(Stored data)
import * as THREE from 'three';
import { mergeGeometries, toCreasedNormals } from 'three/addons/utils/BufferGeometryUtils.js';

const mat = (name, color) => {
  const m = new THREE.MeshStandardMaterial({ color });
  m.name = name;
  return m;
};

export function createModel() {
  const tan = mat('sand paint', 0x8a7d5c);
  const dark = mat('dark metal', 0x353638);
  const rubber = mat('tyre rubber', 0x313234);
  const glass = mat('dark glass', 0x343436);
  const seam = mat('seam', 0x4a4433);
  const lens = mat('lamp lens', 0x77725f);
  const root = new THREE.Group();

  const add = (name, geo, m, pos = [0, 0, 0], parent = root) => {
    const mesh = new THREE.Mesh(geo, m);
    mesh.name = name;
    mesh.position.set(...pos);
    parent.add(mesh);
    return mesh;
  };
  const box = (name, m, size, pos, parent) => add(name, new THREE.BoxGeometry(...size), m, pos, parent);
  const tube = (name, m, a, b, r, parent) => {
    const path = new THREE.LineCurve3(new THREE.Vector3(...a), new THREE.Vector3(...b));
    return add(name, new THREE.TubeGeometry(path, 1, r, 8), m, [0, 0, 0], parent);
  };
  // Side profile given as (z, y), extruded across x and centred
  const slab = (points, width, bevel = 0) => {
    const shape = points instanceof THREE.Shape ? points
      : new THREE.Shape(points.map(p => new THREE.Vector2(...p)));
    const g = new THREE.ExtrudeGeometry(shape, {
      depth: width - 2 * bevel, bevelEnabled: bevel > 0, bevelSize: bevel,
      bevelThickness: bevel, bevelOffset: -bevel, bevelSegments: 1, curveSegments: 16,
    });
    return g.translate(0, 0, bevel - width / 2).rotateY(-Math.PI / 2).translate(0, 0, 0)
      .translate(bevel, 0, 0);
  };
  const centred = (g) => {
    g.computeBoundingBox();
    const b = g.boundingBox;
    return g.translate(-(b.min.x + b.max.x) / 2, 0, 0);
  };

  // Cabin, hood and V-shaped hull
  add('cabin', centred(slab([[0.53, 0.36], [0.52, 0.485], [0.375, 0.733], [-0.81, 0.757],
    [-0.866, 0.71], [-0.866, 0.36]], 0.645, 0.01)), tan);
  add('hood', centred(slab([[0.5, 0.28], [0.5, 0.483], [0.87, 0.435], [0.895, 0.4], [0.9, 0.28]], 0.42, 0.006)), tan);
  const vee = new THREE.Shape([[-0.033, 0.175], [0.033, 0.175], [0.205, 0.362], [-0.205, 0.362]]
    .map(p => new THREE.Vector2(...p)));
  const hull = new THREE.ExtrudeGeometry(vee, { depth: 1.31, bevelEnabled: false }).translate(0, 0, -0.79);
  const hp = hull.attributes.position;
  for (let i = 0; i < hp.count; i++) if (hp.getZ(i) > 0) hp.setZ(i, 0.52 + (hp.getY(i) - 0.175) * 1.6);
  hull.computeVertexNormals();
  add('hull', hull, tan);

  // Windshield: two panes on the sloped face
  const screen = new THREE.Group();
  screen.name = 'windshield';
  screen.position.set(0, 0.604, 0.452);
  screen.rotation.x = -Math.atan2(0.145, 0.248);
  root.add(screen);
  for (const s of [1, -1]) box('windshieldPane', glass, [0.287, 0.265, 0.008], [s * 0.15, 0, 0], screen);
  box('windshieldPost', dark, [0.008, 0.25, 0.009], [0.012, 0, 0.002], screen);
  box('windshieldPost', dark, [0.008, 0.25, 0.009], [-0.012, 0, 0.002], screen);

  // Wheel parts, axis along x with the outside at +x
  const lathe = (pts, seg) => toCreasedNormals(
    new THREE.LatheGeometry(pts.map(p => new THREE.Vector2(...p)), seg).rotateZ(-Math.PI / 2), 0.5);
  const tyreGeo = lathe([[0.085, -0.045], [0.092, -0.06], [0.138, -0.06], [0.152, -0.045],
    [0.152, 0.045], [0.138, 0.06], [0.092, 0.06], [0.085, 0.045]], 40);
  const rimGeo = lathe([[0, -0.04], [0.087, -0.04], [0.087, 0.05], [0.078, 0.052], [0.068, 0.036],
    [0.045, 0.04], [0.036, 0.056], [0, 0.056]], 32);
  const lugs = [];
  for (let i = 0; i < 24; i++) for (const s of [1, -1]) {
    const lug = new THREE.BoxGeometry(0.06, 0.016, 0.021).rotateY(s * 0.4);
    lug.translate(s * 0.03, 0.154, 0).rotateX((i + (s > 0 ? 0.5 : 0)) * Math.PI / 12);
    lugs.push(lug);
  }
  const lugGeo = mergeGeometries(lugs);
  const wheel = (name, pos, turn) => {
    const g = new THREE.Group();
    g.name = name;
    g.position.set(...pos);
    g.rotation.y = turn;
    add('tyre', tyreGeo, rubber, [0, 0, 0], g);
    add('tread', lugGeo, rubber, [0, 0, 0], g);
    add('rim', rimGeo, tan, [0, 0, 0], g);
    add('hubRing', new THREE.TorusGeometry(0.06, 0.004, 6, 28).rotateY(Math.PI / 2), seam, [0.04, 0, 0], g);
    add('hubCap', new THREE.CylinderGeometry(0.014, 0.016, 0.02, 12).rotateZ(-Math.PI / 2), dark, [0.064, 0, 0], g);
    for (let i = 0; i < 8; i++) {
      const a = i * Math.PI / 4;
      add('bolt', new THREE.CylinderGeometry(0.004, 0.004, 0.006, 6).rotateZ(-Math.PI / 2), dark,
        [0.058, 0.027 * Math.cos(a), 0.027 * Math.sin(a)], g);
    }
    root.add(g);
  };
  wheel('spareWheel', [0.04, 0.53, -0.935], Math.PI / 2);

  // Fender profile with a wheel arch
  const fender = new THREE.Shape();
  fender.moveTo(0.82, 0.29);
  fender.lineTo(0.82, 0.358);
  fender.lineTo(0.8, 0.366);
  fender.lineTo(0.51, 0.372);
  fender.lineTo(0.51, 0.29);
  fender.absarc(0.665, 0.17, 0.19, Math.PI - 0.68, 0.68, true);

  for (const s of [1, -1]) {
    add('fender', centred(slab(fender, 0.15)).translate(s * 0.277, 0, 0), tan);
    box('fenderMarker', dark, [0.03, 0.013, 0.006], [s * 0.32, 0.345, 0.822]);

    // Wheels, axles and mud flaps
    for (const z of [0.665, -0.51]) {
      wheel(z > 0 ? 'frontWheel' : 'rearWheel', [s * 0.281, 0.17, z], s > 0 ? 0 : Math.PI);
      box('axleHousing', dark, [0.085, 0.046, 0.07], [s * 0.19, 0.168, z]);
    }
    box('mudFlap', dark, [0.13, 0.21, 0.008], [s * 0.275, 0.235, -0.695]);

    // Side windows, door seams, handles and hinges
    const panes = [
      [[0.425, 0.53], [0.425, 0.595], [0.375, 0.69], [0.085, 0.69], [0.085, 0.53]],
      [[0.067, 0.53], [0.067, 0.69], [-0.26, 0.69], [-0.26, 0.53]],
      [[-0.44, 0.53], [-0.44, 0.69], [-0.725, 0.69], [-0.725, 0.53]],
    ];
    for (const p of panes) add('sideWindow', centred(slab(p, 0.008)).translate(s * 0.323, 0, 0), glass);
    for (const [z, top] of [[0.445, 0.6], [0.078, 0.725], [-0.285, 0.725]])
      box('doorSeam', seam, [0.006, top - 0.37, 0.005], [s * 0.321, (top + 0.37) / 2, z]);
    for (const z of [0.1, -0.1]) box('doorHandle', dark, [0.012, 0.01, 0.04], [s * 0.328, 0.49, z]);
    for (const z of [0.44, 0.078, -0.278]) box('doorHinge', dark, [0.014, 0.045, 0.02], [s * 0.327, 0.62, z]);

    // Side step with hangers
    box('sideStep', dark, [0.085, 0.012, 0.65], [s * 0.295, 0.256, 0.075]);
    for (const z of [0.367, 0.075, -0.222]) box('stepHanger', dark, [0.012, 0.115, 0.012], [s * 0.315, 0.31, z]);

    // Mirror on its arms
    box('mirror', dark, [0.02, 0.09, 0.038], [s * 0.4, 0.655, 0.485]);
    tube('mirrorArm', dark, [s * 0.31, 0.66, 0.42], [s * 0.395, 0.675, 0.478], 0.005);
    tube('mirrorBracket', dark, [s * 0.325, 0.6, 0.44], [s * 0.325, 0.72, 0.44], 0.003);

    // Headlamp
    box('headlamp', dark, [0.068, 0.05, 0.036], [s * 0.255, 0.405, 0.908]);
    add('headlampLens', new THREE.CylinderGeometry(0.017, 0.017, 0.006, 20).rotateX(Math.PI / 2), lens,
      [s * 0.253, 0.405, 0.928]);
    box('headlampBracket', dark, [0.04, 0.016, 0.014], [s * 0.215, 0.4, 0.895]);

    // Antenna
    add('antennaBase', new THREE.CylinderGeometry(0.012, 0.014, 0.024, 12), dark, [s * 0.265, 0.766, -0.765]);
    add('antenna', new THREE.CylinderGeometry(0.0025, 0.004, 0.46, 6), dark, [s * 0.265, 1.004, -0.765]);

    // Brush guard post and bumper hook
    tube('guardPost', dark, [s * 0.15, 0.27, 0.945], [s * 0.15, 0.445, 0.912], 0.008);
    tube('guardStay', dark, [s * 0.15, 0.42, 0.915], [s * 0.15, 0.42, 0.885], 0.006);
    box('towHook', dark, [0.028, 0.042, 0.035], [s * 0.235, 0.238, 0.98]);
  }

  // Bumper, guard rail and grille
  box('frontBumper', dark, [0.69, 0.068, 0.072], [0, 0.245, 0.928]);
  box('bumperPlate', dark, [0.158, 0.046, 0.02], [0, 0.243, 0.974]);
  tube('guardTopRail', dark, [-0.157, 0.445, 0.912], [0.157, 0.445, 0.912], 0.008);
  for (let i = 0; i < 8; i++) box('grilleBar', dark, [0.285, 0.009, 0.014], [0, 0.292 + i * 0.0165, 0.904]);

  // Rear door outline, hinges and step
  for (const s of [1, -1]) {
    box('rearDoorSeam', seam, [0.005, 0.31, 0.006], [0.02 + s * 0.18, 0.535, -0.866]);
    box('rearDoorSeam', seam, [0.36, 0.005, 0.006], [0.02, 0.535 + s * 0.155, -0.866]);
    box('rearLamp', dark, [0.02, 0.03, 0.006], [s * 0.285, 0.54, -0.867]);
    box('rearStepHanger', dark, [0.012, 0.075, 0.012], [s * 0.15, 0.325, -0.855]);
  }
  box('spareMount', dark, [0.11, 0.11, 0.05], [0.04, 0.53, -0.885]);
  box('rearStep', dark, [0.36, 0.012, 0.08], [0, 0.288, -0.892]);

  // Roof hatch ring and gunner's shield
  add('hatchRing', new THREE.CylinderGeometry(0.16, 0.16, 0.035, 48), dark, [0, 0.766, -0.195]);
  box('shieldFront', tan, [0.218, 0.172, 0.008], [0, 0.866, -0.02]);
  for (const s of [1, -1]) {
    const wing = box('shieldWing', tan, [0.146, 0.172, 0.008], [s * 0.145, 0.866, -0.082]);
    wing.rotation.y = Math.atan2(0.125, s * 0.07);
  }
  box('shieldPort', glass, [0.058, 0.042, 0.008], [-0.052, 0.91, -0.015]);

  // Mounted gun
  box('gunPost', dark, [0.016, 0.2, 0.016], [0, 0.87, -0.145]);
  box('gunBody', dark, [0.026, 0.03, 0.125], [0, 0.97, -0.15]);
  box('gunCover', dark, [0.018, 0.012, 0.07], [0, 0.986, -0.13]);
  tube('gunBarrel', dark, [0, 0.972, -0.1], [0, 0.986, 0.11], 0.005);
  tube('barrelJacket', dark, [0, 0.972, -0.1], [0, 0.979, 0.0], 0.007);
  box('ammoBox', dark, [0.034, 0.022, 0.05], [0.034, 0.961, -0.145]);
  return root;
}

## Required action
Extract from the records above the lines from the one containing "root.add(screen);" to the one containing "g.name = name;", both lines included, exactly as they appear and with nothing else.

## Response
  root.add(screen);
  for (const s of [1, -1]) box('windshieldPane', glass, [0.287, 0.265, 0.008], [s * 0.15, 0, 0], screen);
  box('windshieldPost', dark, [0.008, 0.25, 0.009], [0.012, 0, 0.002], screen);
  box('windshieldPost', dark, [0.008, 0.25, 0.009], [-0.012, 0, 0.002], screen);

  // Wheel parts, axis along x with the outside at +x
  const lathe = (pts, seg) => toCreasedNormals(
    new THREE.LatheGeometry(pts.map(p => new THREE.Vector2(...p)), seg).rotateZ(-Math.PI / 2), 0.5);
  const tyreGeo = lathe([[0.085, -0.045], [0.092, -0.06], [0.138, -0.06], [0.152, -0.045],
    [0.152, 0.045], [0.138, 0.06], [0.092, 0.06], [0.085, 0.045]], 40);
  const rimGeo = lathe([[0, -0.04], [0.087, -0.04], [0.087, 0.05], [0.078, 0.052], [0.068, 0.036],
    [0.045, 0.04], [0.036, 0.056], [0, 0.056]], 32);
  const lugs = [];
  for (let i = 0; i < 24; i++) for (const s of [1, -1]) {
    const lug = new THREE.BoxGeometry(0.06, 0.016, 0.021).rotateY(s * 0.4);
    lug.translate(s * 0.03, 0.154, 0).rotateX((i + (s > 0 ? 0.5 : 0)) * Math.PI / 12);
    lugs.push(lug);
  }
  const lugGeo = mergeGeometries(lugs);
  const wheel = (name, pos, turn) => {
    const g = new THREE.Group();
    g.name = name;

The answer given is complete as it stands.